* Instructions for the task *
Copy the lines below that contain "rings".
##### Supplied material
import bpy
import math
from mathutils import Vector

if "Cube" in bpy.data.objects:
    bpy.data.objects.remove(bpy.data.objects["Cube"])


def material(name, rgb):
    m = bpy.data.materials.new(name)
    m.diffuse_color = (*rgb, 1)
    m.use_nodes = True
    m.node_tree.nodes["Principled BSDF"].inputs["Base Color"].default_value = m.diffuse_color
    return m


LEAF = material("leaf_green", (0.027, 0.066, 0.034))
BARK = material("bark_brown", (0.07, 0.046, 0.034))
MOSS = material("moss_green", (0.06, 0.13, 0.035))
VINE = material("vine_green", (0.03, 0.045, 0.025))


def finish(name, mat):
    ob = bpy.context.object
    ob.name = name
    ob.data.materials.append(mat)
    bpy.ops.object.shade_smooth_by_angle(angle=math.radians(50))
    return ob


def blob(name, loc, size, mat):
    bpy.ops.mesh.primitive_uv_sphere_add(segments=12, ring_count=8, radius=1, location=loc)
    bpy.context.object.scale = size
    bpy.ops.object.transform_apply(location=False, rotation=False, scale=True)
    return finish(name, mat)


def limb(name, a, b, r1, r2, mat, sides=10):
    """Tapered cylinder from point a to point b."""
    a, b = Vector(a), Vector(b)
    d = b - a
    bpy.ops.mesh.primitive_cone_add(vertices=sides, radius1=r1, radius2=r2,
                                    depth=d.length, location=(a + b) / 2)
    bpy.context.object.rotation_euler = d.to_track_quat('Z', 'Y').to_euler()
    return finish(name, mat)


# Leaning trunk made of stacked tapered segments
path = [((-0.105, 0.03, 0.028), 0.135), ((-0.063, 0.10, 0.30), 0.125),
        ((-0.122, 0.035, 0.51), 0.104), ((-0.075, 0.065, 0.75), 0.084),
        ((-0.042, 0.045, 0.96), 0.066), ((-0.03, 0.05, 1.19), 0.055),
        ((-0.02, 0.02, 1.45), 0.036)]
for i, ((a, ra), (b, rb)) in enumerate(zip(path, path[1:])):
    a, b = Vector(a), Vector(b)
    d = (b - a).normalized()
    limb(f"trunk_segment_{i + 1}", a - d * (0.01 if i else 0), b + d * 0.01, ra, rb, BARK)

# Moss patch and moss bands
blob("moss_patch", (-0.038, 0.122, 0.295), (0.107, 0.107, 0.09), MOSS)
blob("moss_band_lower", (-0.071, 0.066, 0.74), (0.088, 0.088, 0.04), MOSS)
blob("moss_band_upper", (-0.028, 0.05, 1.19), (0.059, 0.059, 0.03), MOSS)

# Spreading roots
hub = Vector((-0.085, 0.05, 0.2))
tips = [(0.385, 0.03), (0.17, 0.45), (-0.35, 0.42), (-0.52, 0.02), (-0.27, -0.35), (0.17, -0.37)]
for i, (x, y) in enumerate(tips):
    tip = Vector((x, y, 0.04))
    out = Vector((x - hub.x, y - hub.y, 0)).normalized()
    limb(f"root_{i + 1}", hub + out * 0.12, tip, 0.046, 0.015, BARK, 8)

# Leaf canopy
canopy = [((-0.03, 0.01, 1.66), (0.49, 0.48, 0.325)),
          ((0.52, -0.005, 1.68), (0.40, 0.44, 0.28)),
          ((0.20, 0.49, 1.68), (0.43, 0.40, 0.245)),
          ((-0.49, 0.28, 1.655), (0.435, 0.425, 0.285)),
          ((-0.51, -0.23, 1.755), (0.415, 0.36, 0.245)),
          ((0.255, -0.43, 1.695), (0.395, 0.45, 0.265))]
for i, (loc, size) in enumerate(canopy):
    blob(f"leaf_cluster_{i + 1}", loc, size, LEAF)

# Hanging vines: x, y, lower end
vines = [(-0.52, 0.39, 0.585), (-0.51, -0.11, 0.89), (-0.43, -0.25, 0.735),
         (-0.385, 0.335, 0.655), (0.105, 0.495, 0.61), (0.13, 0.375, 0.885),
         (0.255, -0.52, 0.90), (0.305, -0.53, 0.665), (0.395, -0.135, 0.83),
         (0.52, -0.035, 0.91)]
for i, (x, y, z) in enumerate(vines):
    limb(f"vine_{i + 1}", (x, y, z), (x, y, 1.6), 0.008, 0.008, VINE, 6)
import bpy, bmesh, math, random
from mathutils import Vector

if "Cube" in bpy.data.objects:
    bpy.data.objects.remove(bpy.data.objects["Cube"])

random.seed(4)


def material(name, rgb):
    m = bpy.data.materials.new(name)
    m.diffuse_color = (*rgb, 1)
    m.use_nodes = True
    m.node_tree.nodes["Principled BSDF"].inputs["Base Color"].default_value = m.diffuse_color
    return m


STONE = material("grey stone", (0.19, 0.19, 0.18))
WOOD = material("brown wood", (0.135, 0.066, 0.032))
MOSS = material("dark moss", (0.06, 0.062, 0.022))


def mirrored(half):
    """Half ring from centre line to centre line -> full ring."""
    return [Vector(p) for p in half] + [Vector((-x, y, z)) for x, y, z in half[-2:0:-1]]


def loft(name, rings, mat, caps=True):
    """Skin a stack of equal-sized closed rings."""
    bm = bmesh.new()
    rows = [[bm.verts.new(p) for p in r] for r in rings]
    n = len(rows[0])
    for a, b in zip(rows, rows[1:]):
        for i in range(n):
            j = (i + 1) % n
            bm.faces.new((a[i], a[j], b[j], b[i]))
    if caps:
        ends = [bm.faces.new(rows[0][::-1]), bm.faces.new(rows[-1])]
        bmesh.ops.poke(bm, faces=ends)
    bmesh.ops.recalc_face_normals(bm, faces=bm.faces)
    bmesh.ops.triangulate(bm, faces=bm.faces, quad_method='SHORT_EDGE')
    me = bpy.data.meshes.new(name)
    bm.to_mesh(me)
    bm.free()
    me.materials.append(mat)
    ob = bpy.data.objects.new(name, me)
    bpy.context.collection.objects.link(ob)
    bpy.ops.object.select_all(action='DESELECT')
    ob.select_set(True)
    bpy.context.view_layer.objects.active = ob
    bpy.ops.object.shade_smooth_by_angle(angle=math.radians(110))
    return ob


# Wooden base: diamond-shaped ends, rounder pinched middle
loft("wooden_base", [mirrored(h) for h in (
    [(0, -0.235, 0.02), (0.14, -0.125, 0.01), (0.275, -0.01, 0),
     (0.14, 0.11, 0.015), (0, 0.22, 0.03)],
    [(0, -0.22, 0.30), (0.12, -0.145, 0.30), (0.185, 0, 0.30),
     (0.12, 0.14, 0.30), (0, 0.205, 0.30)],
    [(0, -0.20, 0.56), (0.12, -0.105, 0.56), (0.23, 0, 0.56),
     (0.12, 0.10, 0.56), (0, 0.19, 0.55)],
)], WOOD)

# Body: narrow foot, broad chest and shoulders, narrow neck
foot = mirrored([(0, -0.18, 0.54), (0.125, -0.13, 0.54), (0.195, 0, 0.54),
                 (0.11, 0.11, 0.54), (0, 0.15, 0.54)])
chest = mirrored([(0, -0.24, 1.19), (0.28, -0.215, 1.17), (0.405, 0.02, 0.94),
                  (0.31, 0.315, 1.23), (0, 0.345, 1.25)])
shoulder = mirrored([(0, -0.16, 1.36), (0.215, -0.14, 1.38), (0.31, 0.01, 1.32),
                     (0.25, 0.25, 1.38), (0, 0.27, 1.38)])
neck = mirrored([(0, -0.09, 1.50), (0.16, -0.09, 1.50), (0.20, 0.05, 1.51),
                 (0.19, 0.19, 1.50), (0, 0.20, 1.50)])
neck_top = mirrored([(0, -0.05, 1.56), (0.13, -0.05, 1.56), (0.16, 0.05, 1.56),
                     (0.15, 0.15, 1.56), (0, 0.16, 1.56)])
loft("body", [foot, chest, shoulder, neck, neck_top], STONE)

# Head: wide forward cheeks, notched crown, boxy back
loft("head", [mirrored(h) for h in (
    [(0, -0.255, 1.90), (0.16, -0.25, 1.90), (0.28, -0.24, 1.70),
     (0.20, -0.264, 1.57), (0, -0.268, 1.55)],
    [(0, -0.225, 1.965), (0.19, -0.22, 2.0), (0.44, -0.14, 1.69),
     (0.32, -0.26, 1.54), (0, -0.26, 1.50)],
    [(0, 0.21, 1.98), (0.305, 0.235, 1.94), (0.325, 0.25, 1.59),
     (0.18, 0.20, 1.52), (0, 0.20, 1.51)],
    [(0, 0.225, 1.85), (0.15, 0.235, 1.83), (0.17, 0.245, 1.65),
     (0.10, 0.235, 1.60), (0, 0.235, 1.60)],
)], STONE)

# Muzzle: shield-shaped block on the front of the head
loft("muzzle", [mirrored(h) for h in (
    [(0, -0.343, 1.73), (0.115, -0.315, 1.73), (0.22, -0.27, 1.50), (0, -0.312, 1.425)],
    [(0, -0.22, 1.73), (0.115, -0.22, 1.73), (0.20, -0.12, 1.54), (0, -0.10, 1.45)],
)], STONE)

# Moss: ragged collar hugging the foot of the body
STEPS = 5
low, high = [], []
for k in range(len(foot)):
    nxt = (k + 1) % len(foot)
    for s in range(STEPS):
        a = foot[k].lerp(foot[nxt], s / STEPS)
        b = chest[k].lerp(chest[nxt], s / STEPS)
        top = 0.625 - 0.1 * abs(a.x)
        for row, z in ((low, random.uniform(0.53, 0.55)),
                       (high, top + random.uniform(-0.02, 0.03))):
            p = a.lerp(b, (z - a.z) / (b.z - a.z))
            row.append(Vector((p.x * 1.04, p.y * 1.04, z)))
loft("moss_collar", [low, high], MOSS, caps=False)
##########
* The answer *
def loft(name, rings, mat, caps=True):
    """Skin a stack of equal-sized closed rings."""
    rows = [[bm.verts.new(p) for p in r] for r in rings]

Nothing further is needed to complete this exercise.